In the last two blog posts, we noted that often the question, “Who needs development activity?” is easily answered due to substandard performance, internal or external customer complaints, poor performance ratings, etc. We also noted that by contrast, development activity may be necessary due to a promotion that involves gaining additional skills, adhering to new laws, transitioning from peer to leader, etc.
Regardless, ongoing employee analysis enhances an employer’s ability to move an organization’s business strategy forward while ensuring the right people get the right development activity at the right time.
In the previous post we processed Step One – Evaluating employee knowledge, skills, abilities, and attitudes.
In this post we turn our attention to Step Two in the process – Evaluating Inputs.
According to Raymond Noe, “An input relates to the instructions that tell employees what, how, and when to perform. Input also refers to the resources that the employees are given to help them perform.” (Noe, 2010, Employee Training and Development)
In this step, supervisors and mentors and/or coaches can utilize the following questions to work with employees to assess criteria such as:
- Is the employee receiving adequate instruction related to how, what, when, and where to perform his or her job?
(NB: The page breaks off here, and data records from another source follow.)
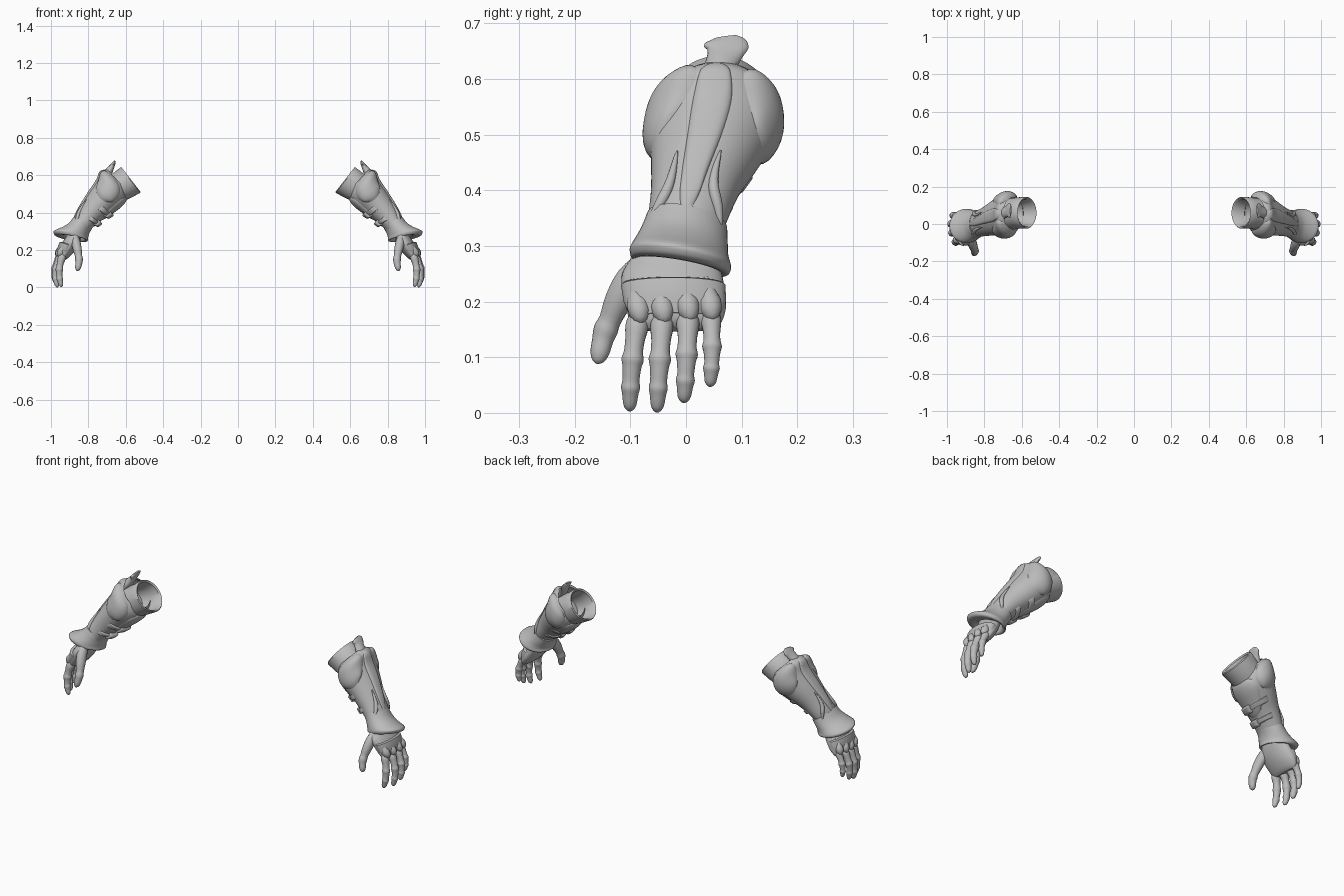
import bpy, bmesh, math
from mathutils import Vector as V

if "Cube" in bpy.data.objects:
    bpy.data.objects.remove(bpy.data.objects["Cube"])

mat = bpy.data.materials.new("plain_grey")
mat.diffuse_color = (0.5, 0.5, 0.5, 1)
mat.use_nodes = True
mat.node_tree.nodes["Principled BSDF"].inputs["Base Color"].default_value = mat.diffuse_color


def finish(name, bm, angle=40):
    """Turn a bmesh into a smooth object mirrored to the other arm."""
    bmesh.ops.recalc_face_normals(bm, faces=bm.faces)
    me = bpy.data.meshes.new(name)
    bm.to_mesh(me)
    bm.free()
    me.materials.append(mat)
    me.shade_smooth()
    me.set_sharp_from_angle(angle=math.radians(angle))
    ob = bpy.data.objects.new(name, me)
    bpy.context.collection.objects.link(ob)
    ob.modifiers.new("other_arm", 'MIRROR').use_mirror_merge = False
    return ob


def spline(rows, t):
    """Smooth interpolation through rows of numbers, t in row units."""
    n = len(rows) - 1
    t = max(0, min(n, t))
    i = min(int(t), n - 1)
    f = t - i
    a, b, c, d = (rows[max(0, min(n, i + k))] for k in (-1, 0, 1, 2))
    return [q + .5 * f * (r - p + f * (2*p - 5*q + 4*r - s + f * (3*(q - r) + s - p)))
            for p, q, r, s in zip(a, b, c, d)]


def loft(name, rings, sides=32, angle=40):
    """Skin over rings of (centre, half axis u, half axis v) with end caps."""
    bm = bmesh.new()
    loops = []
    for c, u, v in rings:
        loops.append([bm.verts.new(c + v * math.cos(k * math.tau / sides) + u * math.sin(k * math.tau / sides))
                      for k in range(sides)])
    for a, b in zip(loops, loops[1:]):
        for k in range(sides):
            bm.faces.new((a[k], a[k-1], b[k-1], b[k]))
    bm.faces.new(loops[0])
    bm.faces.new(loops[-1])
    return finish(name, bm, angle)


def ring(row, slope=0):
    x, y, z, tilt, ry, rv = row
    a = math.radians(tilt)
    return V((x, y, z)), V((0, ry, -slope * ry)), V((math.cos(a), 0, math.sin(a))) * rv


def tube(name, pts, sides=14):
    """Limb along (x, y, z, width, depth) points, width measured across y."""
    rings = []
    for i, p in enumerate(pts):
        d = V(pts[min(i + 1, len(pts) - 1)][:3]) - V(pts[max(i - 1, 0)][:3])
        d.normalize()
        u = V((0, 1, 0)) - d * d.y
        u.normalize()
        rings.append((V(p[:3]), u * p[3], d.cross(u) * p[4]))
    return loft(name, rings, sides)


# Forearm: x, y, z, tilt, half width, half depth from elbow to wrist
ARM = [(.645, .058, .572, 48, .085, .08), (.665, .053, .548, 47, .108, .10),
       (.69, .048, .505, 46, .114, .093), (.735, .035, .455, 42, .098, .082),
       (.785, .017, .40, 38, .08, .068), (.825, .003, .35, 32, .072, .057),
       (.85, -.008, .31, 20, .068, .052)]
loft("forearm_guard", [ring(spline(ARM, i / 5)) for i in range(31)], 48)


def on_arm(t, deg, lift):
    c, u, v = ring(spline(ARM, t))
    a = math.radians(deg)
    d = v * math.cos(a) + u * math.sin(a)
    return c + d + d.normalized() * lift


def patch(name, t, deg, dt, ddeg, lift, disc=True, n=16, skew=0):
    """Raised plate lying on the forearm, round or square in outline."""
    bm = bmesh.new()
    grid = []
    for i in range(n + 1):
        row = []
        for j in range(n + 1):
            p, q = 2 * i / n - 1, 2 * j / n - 1
            r = max(abs(p), abs(q))
            if disc:
                p, q = p * math.sqrt(1 - q*q/2), q * math.sqrt(1 - p*p/2)
            h = lift * (1 - r ** 6) - .003 * r ** 6
            row.append(bm.verts.new(on_arm(t + dt * p, deg + ddeg * q + skew * p, h)))
        grid.append(row)
    for i in range(n):
        for j in range(n):
            bm.faces.new((grid[i][j], grid[i+1][j], grid[i+1][j+1], grid[i][j+1]))
    finish(name, bm, 50)


# Rounded elbow lobes on both flanks, and the raised spine between them
patch("front_elbow_lobe", 1.45, -72, 1.4, 56, .012, skew=-8)
patch("back_elbow_lobe", 1.5, 80, 1.4, 54, .012, skew=8)
patch("outer_spine", 2.9, 0, 2.6, 20, .006)
# Inner lining, straps and buckles
patch("inner_lining", 2.4, 180, 1.7, 48, .007)
for k, t in enumerate((3.3, 4.4)):
    patch(f"strap_{k+1}", t, 185, .2, 75, .009, False)
    patch(f"buckle_{k+1}", t, 195, .32, 20, .02, False, 12)

# Upper sleeve: hollow round collar
SLEEVE = [(.66, .055, .525, 52, .082, .08), (.615, .06, .548, 52, .083, .082),
          (.576, .06, .574, 52, .085, .086), (.572, .06, .577, 52, .081, .082),
          (.577, .06, .573, 52, .073, .074), (.62, .06, .545, 52, .064, .066),
          (.665, .055, .525, 52, .058, .058)]
sleeve = loft("upper_sleeve", [ring(r) for r in SLEEVE], 40)
# Open the forearm end so the collar stays hollow
guard = bpy.data.objects["forearm_guard"]
for ob in (sleeve, guard):
    bm = bmesh.new()
    bm.from_mesh(ob.data)
    ends = [f for f in bm.faces if len(f.verts) > 4]
    top = min(ends, key=lambda f: f.calc_center_median().x)
    bmesh.ops.delete(bm, geom=[top], context='FACES_ONLY')
    bm.to_mesh(ob.data)
    bm.free()

# Flared elbow horn
HORN = [(.735, .05, .55, .03, .016), (.715, .053, .59, .034, .02), (.69, .062, .622, .029, .02),
        (.675, .07, .645, .032, .014), (.668, .072, .657, .04, .011), (.662, .072, .668, .036, .008),
        (.659, .071, .676, .02, .004)]
tube("elbow_horn", [spline(HORN, i / 3) for i in range(19)], 20)

# Flared cuff with a long outer lip
CUFF = [(.83, .002, .345, 30, .072, .058), (.85, -.003, .318, 22, .078, .062),
        (.872, -.008, .298, 16, .084, .076), (.892, -.01, .284, 12, .09, .092),
        (.894, -.01, .274, 11, .091, .094), (.89, -.011, .264, 10, .086, .086),
        (.875, -.014, .268, 10, .072, .058), (.865, -.012, .30, 12, .06, .045)]
loft("wrist_cuff", [ring(spline(CUFF, i / 3), .17) for i in range(22)], 40)


def ridge(name, path, r):
    n = 14
    tube(name, [(*on_arm(*spline(path, i * (len(path) - 1) / n), .001),
                 r * (.15 + math.sin(math.pi * i / n)), r * (.15 + math.sin(math.pi * i / n)))
                for i in range(n + 1)], 10)


# Folds running down into the cuff
ridge("front_fold", [(3.5, -28), (4.4, -32), (5, -46), (5.7, -75)], .009)
ridge("back_fold", [(3.5, 24), (4.4, 30), (5, 48), (5.7, 75)], .009)
# Crescent bead on the cuff lip
bead = []
for i in range(13):
    a = math.radians(-62 + 124 * i / 12)
    bead.append((.895 + .072 * math.cos(a), -.012 + .05 * math.sin(a), .294 - .008 * math.sin(a), .005, .005))
tube("cuff_crescent", bead, 8)

# Palm and back of the hand
PALM = [(.866, -.014, .315, 10, .066, .038), (.873, -.018, .28, 8, .08, .038),
        (.887, -.025, .25, 14, .09, .041), (.905, -.022, .22, 18, .092, .042),
        (.922, -.018, .19, 18, .09, .037), (.936, -.018, .163, 18, .082, .026),
        (.94, -.018, .15, 18, .07, .012)]
loft("palm", [ring(spline(PALM, i / 3)) for i in range(19)], 32)
# Plate over the back of the hand
BACK = [(.91, -.023, .234, 16, .089, .038), (.913, -.023, .23, 18, .094, .043),
        (.926, -.02, .2, 18, .092, .041), (.937, -.018, .172, 18, .082, .028)]
loft("hand_plate", [ring(r) for r in BACK], 32)

# Fingers with swollen joints: base, bend and tip points
SHAPE = [(0, .017), (.12, .021), (.25, .018), (.38, .0175), (.46, .0205), (.54, .0175), (.68, .0155),
         (.75, .0175), (.82, .015), (.93, .012), (.98, .007), (1, .002)]
FINGERS = {"index": ((.935, -.085, .175), (.972, -.1, .09), (.942, -.101, .003)),
           "middle": ((.943, -.042, .175), (.995, -.048, .09), (.964, -.052, .001)),
           "ring": ((.945, .004, .178), (.998, .002, .1), (.972, -.004, .018)),
           "little": ((.938, .044, .18), (.985, .05, .115), (.966, .043, .047))}
for name, (b, m, e) in FINGERS.items():
    b, m, e = V(b), V(m), V(e)
    s = .88 if name == "little" else 1
    pts = []
    for i in range(34):
        f, r = spline(SHAPE, i / 3)
        c = b * (1 - f) ** 2 + m * 2 * f * (1 - f) + e * f * f
        pts.append((*c, r * s, r * s))
    tube(name + "_finger", pts)
    # Knuckle and the tapered tendon behind it
    k = b + V((.012, 0, .012))
    tube(name + "_knuckle", [(k.x - .03 * f, k.y - .01 * f, k.z + .055 * f, w, w) for f, w in
                             ((-.45, .003), (-.35, .012), (-.15, .019), (.1, .021), (.4, .016), (.8, .009), (1, .003))])

# Thumb and its fleshy base
THUMB = [(.872, -.07, .275, .02, .018), (.866, -.098, .24, .028, .024), (.858, -.122, .2, .025, .023),
         (.852, -.136, .168, .02, .019), (.85, -.144, .15, .022, .021), (.851, -.15, .13, .019, .018),
         (.855, -.155, .108, .017, .016), (.858, -.158, .094, .011, .01), (.859, -.159, .088, .002, .002)]
tube("thumb", [spline(THUMB, i / 3) for i in range(25)], 16)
- Do employees have the proper resources, i.e., tools, personnel, devices, budget, etc., to do their jobs?
- Are other employees in the same division exhibiting similar poor performance?
- If so, do we have a resource void or leadership void?
The answers to these questions will help supervisors, mentors, and coaches identify various types of needs, gaps, communication processes (or lack thereof), etc., related to inputs.
We will review Step Three – Evaluating Outputs in our next blog post.
Until then – Happy Training!
Chief Learning Officer, Strategic Government Resources